By reading this paper we come to a conclusion that family law and privacy come together at some point i.e. they go hand in hand. The development of family law is discussed here, all 5 types of family laws followed in India is mentioned i.e. Hindu, Muslim, Christian, Parsi and Secular law. There is a need for distinct law so that the religious traditions are preserved since these personal and family laws have existed throughout history.
Some findings of the paper include:
- India’s legal system consists of different family laws for Hindus, Muslims, Parsis and Christians.
- Each religion has distinct family laws that govern matters related to marriage, succession, divorce etc.
- A special Marriage Act was enacted in India to regulate inter- caste and inter- religion marriages.
- Spousal privilege is a relic of British colonial law that was also applied in Britain itself. However, it has ceased to exist now.
- The aim of this privilege is to protect Matrimonial harmony between the couple.
Further, the section of spousal privilege of Indian Evidence Act is explained along with Marital Communication in detail. This section talks about how one spouse can never be forced to speak the details of private communications even at the time of testimony. Two relevant cases have also been discussed in the research paper that is related to Spousal privilege of Indian Evidence Act to help in better understanding.
Some suggestions include:
- Since the main goal of spousal privilege is to protect matrimonial harmony, after the separation, it should cease to exist.

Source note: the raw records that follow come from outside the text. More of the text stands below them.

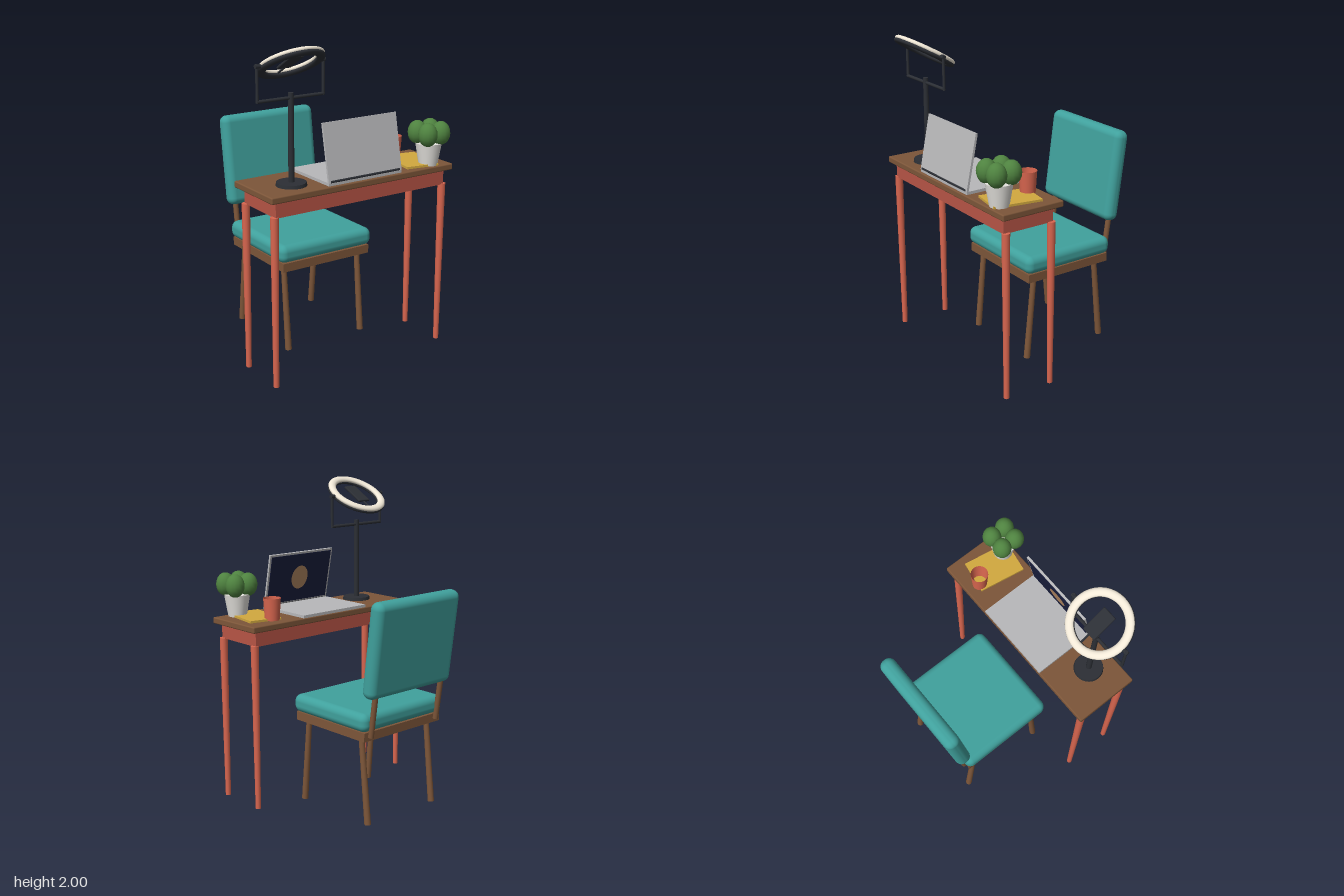
import * as THREE from 'three';
import { RoundedBoxGeometry } from 'three/addons/geometries/RoundedBoxGeometry.js';

const mat = (color, side = THREE.FrontSide) => new THREE.MeshStandardMaterial({ color, side });
const teal = mat(0x40a19d), wood = mat(0x7d5639), coral = mat(0xd9664f), apronRed = mat(0xb85546);
const dark = mat(0x2c2f35), cream = mat(0xf2e9d8), silver = mat(0xb8b8ba), navy = mat(0x1b2040);

function add(parent, name, geometry, material, x = 0, y = 0, z = 0) {
  const mesh = new THREE.Mesh(geometry, material);
  mesh.name = name;
  mesh.position.set(x, y, z);
  parent.add(mesh);
  return mesh;
}

function group(parent, name, x = 0, y = 0, z = 0) {
  const g = new THREE.Group();
  g.name = name;
  g.position.set(x, y, z);
  parent.add(g);
  return g;
}

// Tapered round bar between two points
function bar(parent, name, from, to, r0, r1, material, sides = 12) {
  const a = new THREE.Vector3(...from), b = new THREE.Vector3(...to);
  const dir = b.clone().sub(a);
  const mesh = add(parent, name, new THREE.CylinderGeometry(r1, r0, dir.length(), sides), material);
  mesh.position.copy(a).add(b).multiplyScalar(0.5);
  mesh.quaternion.setFromUnitVectors(new THREE.Vector3(0, 1, 0), dir.normalize());
  return mesh;
}

function buildDesk(root) {
  const desk = group(root, 'desk');
  add(desk, 'deskTop', new RoundedBoxGeometry(1.31, 0.04, 0.42, 2, 0.008), wood, 0, 1.16, 0.363);
  add(desk, 'deskApron', new THREE.BoxGeometry(1.22, 0.095, 0.345), apronRed, 0, 1.093, 0.367);
  for (const x of [-0.61, 0.61])
    for (const z of [0.207, 0.525])
      bar(desk, 'deskLeg', [x, 0, z], [x, 1.05, z], 0.017, 0.025, coral);
}

function buildChair(root) {
  const chair = group(root, 'chair');
  add(chair, 'seatCushion', new RoundedBoxGeometry(0.69, 0.115, 0.65, 4, 0.045), teal, 0, 0.648, -0.15);
  add(chair, 'seatFrame', new THREE.BoxGeometry(0.65, 0.055, 0.62), wood, 0, 0.563, -0.15);
  const back = add(chair, 'backCushion', new RoundedBoxGeometry(0.69, 0.59, 0.1, 4, 0.045), teal, 0, 1.097, -0.524);
  back.rotation.x = -0.13;
  for (const x of [-0.28, 0.28]) {
    bar(chair, 'frontLeg', [x, 0, 0.14], [x, 0.55, 0.09], 0.021, 0.018, wood);
    bar(chair, 'rearLeg', [x, 0, -0.445], [x, 0.55, -0.388], 0.021, 0.018, wood);
    bar(chair, 'backPost', [x, 0.56, -0.47], [x, 0.95, -0.525], 0.018, 0.018, wood);
  }
}

function buildLaptop(root) {
  const laptop = group(root, 'laptop');
  add(laptop, 'laptopBase', new THREE.BoxGeometry(0.526, 0.018, 0.405), silver, 0, 1.189, 0.356);
  const hinge = add(laptop, 'hinge', new THREE.CylinderGeometry(0.009, 0.009, 0.5, 10), dark, 0, 1.203, 0.553);
  hinge.rotation.z = Math.PI / 2;
  // Lid leans towards the chair, with the display on its inner face
  const lid = group(laptop, 'lid', 0, 1.195, 0.553);
  lid.rotation.x = -0.2;
  add(lid, 'lidShell', new THREE.BoxGeometry(0.526, 0.35, 0.014), silver, 0, 0.175, 0);
  add(lid, 'display', new THREE.BoxGeometry(0.5, 0.32, 0.004), navy, 0, 0.177, -0.008);
  const picture = add(lid, 'displayOval', new THREE.CircleGeometry(0.08, 28), mat(0xb58a63), 0, 0.177, -0.012);
  picture.rotation.y = Math.PI;
  picture.scale.x = 0.85;
}

function buildRingLight(root) {
  const lamp = group(root, 'ringLight', -0.424, 0, 0.412);
  add(lamp, 'lampBase', new THREE.CylinderGeometry(0.088, 0.092, 0.02, 28), dark, 0, 1.19, 0);
  bar(lamp, 'pole', [0, 1.19, 0], [0, 1.72, 0], 0.018, 0.016, dark);
  // Fork that carries the ring
  bar(lamp, 'forkBar', [-0.222, 1.69, 0], [0.222, 1.69, 0], 0.01, 0.01, dark);
  for (const s of [-1, 1]) {
    bar(lamp, 'forkArm', [s * 0.219, 1.683, 0], [s * 0.219, 1.9, 0], 0.009, 0.009, dark);
    bar(lamp, 'pivot', [s * 0.18, 1.887, 0], [s * 0.23, 1.887, 0], 0.013, 0.013, dark);
  }
  // Tilted head: local z is the lit side
  const head = group(lamp, 'lampHead', 0, 1.887, 0);
  head.rotation.x = -Math.PI * 2 / 3;
  const ring = new THREE.TorusGeometry(0.174, 0.026, 12, 40);
  ring.scale(1, 1, 0.62);
  add(head, 'glowRing', ring, cream, 0, 0, 0.007);
  add(head, 'ringShell', ring, dark, 0, 0, -0.009);
  add(head, 'phone', new RoundedBoxGeometry(0.092, 0.17, 0.016, 2, 0.006), dark, 0, 0, 0.006);
  bar(head, 'phoneStalk', [0, 0.07, 0], [0, 0.16, 0], 0.006, 0.006, dark);
}

function buildDeskItems(root) {
  // Notebook turned slightly on the desk
  const book = add(root, 'notebook', new THREE.BoxGeometry(0.215, 0.014, 0.305), mat(0xd2a93f), 0.467, 1.187, 0.393);
  book.rotation.y = -0.167;

  const cup = new THREE.CylinderGeometry(0.055, 0.046, 0.138, 24, 1, true);
  add(root, 'cup', cup, mat(0xd9664f, THREE.DoubleSide), 0.437, 1.251, 0.25);

  // Potted plant with four round clumps of leaves
  const plant = group(root, 'plant', 0.514, 1.18, 0.503);
  add(plant, 'pot', new THREE.CylinderGeometry(0.082, 0.058, 0.14, 20), mat(0xe6e4df), 0, 0.07, 0);
  const leaf = new THREE.SphereGeometry(0.06, 14, 10);
  leaf.scale(1, 1.22, 1);
  const green = mat(0x4f8340);
  for (const x of [-0.05, 0.05])
    for (const z of [-0.05, 0.05])
      add(plant, 'leafClump', leaf, green, x, 0.202, z);
}

export function createModel() {
  const model = new THREE.Group();
  model.name = 'deskWithChair';
  buildDesk(model);
  buildChair(model);
  buildLaptop(model);
  buildRingLight(model);
  buildDeskItems(model);
  return model;
}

- These is a need for modification of this section of evidence act as it acts as a hindrance in cases of child abuse and also hampers justice.
Author: Sankalp Mirani- MNLU Mumbai – a Legal Researcher, in case of any queries please contact/write back to us via email firstname.lastname@example.org or at Khurana & Khurana, Advocates and IP Attorney.